"We want it to be a very inclusive space, a very accessible space, and a space where people can gather and feel like they can be themselves and you don't have to be an academic or scholar or some type of fancy professional," she explains.
We want it to be a very inclusive space, a very accessible space, and a space where people can gather and feel like they can be themselves.
As Akinmowo's collection has grown, so too has her knowledge of readers' interests. She offers tailored recommendations, from romance to sci-fi to young adult books for teens.
"Representation is such a problem, especially for Black children and children of color who love books," she says. "They want to read books with characters they can relate to, with characters that feel like them, that talk like them, that are going through similar stuff. And they're not getting that in the English classroom."
The Free Black Women's Library has plenty of options for young readers and even a dedicated area for children's storytime.
The project has become even more important in an era of rampant book bans across America.
"When I started this project, part of my goal was to really center and amplify and celebrate Black women writers and the massive diversity that's available. But now flash forward to 2023, it's just kind of wild how a lot of the voices that I've been centering and celebrating with the community for eight years now are being banned and considered contraband in certain parts of the country," she says. "It feels very dystopian."
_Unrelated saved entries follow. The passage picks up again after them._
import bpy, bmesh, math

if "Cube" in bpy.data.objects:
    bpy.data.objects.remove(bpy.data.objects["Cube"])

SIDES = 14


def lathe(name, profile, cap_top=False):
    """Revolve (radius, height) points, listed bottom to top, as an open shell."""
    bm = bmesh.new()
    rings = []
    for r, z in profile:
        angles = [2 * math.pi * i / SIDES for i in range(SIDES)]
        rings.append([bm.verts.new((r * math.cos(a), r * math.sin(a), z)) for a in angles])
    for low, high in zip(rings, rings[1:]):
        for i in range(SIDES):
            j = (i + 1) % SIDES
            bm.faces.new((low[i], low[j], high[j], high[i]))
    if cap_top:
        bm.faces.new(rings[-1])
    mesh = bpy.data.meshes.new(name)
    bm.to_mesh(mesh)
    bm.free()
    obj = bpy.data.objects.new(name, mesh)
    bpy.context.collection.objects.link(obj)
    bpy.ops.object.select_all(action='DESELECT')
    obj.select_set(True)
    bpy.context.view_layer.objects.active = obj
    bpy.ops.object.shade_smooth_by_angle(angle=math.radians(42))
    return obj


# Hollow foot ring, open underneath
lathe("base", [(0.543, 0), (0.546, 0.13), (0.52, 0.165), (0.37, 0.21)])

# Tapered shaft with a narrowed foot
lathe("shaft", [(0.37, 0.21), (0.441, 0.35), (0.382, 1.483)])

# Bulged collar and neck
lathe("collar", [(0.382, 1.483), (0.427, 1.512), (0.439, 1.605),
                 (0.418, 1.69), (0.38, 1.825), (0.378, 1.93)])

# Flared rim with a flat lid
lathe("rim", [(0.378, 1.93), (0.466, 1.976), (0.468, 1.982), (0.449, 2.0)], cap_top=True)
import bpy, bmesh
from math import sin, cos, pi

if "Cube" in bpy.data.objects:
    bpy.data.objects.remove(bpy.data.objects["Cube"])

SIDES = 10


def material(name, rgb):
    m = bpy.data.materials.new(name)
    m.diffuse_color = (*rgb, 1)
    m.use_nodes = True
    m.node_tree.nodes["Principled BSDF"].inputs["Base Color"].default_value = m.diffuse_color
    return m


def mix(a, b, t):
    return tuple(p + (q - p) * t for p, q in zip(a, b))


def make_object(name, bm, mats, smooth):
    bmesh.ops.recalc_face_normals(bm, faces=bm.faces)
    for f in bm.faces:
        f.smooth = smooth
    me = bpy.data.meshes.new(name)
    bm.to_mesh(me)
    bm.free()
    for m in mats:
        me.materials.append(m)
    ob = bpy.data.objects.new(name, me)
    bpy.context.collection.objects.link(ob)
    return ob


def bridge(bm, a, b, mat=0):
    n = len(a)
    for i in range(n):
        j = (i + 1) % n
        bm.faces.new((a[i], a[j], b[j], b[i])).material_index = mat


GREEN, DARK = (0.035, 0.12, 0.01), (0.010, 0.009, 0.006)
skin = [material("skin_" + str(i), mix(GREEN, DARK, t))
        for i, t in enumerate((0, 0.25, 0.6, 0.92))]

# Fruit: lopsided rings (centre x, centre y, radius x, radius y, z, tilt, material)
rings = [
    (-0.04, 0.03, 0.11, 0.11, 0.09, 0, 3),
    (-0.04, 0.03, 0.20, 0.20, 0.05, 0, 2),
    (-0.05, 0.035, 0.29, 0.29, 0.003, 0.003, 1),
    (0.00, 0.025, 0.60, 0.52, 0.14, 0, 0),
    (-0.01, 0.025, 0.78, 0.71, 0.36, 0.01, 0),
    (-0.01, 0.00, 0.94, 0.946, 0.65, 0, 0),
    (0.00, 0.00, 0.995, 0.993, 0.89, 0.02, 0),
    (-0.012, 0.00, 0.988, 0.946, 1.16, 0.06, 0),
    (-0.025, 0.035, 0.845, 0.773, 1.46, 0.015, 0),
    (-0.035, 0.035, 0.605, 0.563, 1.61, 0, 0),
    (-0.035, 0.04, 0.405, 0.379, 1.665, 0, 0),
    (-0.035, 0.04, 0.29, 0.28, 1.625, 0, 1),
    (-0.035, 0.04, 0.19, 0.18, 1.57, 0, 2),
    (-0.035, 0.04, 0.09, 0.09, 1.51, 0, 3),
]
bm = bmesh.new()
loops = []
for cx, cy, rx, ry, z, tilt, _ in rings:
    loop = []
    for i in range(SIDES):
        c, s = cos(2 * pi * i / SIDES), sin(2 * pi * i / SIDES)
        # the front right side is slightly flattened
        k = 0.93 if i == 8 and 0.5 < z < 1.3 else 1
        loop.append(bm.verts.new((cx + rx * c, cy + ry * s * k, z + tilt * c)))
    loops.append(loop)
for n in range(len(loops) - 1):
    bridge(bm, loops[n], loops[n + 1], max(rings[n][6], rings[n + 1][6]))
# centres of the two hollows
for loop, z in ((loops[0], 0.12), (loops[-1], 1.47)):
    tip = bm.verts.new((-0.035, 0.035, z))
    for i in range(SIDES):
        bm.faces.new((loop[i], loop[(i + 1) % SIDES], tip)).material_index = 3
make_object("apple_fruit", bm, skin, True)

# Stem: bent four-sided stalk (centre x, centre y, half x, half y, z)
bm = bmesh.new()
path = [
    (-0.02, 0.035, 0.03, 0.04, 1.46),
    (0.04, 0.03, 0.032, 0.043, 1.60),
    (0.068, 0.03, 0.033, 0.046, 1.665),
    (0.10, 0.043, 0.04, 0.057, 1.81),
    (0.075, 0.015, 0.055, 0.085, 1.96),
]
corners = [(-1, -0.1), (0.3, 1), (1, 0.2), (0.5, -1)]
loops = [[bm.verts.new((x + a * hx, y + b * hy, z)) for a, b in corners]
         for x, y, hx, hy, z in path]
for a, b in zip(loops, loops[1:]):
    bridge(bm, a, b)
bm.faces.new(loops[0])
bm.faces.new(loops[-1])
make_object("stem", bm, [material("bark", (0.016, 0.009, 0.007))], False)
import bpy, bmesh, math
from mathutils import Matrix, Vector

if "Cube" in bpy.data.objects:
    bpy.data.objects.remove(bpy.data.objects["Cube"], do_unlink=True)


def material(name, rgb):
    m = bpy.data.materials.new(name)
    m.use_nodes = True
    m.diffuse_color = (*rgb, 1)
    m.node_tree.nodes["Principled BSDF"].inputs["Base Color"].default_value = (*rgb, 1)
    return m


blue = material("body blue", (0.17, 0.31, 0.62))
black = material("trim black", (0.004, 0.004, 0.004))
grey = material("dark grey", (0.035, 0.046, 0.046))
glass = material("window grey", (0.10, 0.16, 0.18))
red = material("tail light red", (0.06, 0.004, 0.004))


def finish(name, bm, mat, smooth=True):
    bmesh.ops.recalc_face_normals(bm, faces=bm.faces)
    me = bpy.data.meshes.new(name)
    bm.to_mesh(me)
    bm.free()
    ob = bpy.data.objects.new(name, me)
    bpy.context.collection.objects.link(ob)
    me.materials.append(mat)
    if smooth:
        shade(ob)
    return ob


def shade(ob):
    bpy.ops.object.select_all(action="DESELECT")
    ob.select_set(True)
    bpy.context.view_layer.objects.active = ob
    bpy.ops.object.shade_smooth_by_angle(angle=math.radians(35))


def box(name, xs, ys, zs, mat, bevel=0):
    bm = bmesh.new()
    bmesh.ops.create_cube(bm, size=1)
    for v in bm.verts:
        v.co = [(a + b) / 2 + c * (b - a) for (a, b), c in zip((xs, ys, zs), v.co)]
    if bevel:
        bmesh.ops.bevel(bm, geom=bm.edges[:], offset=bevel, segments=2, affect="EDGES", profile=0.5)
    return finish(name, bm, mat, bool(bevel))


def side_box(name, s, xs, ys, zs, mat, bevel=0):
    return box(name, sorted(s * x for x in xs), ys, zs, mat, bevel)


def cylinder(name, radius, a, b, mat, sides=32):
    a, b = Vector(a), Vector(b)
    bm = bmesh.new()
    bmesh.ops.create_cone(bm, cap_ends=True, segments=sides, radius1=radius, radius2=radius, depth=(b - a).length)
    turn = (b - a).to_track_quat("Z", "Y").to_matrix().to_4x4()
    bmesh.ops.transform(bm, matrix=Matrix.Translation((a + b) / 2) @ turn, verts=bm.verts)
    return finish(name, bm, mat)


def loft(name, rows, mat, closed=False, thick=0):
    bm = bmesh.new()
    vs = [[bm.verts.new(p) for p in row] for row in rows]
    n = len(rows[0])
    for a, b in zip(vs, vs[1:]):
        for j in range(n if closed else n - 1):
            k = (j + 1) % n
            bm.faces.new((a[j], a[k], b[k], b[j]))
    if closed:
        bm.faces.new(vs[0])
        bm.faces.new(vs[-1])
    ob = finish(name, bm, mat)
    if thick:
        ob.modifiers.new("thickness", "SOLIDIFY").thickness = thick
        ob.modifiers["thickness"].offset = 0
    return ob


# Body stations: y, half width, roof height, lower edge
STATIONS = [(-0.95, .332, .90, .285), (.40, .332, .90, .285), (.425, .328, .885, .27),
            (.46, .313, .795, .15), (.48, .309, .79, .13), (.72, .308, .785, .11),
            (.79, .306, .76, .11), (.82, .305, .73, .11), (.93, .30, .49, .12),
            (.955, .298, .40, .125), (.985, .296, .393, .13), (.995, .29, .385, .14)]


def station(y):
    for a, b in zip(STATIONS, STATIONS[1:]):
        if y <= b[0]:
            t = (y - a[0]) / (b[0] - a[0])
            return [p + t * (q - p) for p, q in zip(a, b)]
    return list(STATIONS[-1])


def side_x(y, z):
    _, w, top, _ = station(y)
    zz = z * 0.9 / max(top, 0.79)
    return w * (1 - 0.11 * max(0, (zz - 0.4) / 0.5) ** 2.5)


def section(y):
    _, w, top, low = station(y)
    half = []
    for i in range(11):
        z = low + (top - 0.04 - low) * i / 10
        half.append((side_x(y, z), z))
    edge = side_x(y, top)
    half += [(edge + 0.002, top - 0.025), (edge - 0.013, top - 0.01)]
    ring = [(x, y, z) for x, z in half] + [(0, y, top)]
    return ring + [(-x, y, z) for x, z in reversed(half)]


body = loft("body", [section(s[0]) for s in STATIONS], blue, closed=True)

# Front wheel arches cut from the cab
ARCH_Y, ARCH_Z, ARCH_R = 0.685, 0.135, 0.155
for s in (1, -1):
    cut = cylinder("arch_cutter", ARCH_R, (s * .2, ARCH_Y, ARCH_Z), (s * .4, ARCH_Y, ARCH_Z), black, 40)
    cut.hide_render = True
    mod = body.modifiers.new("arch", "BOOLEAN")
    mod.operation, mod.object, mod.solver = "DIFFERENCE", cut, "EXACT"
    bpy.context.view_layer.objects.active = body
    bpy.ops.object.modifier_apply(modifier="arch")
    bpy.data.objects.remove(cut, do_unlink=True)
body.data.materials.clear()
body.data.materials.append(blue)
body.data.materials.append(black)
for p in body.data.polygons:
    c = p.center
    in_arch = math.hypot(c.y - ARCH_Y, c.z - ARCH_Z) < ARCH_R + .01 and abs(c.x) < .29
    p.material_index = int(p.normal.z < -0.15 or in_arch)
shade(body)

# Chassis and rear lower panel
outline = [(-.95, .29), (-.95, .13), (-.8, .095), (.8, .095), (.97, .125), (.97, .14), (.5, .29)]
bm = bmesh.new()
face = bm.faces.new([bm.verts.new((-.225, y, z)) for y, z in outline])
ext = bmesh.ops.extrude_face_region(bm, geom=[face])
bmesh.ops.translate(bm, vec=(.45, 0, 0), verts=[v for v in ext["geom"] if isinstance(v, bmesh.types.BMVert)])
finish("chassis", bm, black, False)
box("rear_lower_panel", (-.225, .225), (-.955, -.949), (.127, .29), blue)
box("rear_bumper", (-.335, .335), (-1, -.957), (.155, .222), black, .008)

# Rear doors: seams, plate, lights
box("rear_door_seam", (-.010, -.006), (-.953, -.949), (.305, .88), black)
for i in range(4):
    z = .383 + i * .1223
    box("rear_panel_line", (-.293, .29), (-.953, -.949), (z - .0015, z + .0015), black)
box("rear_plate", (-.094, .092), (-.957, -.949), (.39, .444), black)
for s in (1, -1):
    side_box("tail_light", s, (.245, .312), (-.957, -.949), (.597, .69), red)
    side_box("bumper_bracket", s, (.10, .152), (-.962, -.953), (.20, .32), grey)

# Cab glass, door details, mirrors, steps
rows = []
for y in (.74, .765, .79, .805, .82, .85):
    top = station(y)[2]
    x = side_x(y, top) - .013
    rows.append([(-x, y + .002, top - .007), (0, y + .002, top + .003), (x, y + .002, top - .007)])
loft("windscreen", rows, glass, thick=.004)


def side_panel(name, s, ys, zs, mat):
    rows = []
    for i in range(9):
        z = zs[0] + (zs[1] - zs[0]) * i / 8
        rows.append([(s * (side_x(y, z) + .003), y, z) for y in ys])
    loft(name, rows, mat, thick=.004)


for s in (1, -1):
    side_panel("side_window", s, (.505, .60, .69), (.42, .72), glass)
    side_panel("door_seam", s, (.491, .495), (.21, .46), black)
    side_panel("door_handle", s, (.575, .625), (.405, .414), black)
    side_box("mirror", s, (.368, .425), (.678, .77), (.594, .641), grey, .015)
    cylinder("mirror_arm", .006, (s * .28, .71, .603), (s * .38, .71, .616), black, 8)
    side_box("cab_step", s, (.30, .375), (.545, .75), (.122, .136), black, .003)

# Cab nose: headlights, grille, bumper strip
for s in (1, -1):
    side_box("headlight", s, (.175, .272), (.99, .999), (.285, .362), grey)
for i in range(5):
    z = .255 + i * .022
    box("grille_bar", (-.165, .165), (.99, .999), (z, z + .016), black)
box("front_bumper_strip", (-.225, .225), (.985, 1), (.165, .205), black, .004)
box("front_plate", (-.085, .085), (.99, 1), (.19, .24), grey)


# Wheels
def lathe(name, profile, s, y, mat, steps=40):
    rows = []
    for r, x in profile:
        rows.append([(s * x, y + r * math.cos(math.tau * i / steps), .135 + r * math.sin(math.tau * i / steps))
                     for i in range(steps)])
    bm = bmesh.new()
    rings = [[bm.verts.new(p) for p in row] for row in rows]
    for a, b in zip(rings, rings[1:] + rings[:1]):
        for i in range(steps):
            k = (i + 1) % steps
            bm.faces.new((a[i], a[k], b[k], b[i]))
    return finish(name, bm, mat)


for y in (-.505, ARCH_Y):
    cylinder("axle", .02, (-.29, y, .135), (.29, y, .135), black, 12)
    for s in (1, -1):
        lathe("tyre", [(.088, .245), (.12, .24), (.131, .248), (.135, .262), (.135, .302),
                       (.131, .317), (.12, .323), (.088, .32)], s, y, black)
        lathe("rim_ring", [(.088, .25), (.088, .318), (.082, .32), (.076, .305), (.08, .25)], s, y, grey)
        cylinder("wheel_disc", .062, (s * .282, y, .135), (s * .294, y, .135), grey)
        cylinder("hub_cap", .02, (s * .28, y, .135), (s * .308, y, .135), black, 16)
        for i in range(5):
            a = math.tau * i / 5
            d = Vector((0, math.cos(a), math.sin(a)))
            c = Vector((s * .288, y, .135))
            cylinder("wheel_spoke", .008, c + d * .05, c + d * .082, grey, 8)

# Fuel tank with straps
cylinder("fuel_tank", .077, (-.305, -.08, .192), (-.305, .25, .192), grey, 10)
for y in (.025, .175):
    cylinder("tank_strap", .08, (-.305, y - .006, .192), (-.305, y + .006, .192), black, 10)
As an inspiration, Akinmowo maintains a wall of photographs of her "muses or spirit guides," including Ida B. Wells, Lucille Clifton, Audre Lorde, Octavia Butler, June Jordan, Zora Neale Hurston and more. She also highlights Black librarians who integrated book shelving systems.
"Having access to books in this way is something that was once considered for a very specific race, gender and class," she says. "You had Black librarians who broke into the field and established places like this in the communities."
She also maintains an impressive special collection of books which cannot be traded, including autographed copies and limited editions.
With a collection of 5,000 books, there's still room to grown. Akinmowo hopes to add more books by LGBTQ+ authors and more books from international Black women. Donations of books or funds are welcome.
10 book recommendations from The Free Black Women’s Library
We asked the book fairy to recommend some books for readers, and here are a few of her suggestions. If you're looking to purchase any of these books, here's a list of Black-owned bookstores.
1. Thick: And Other Essays by Tressie McMillan Cottom
2. Sisters of the Yam: Black Women and Self-Recovery by bell hooks
3. Parable of the Sower by Octavia E. Butler
4. The Bluest Eye by Toni Morrison
5. Sister Outsider by Audre Lorde
6. Assata: An Autobiography by Assata Shakur
7. Dust Tracks on a Road: A Memoir by Zora Neale Hurston
8. Sassafrass, Cypress & Indigo by Ntozake Shange
9. The Secret Lives of Church Ladies by Deesha Philyaw
10. So Long a Letter by Mariama Bâ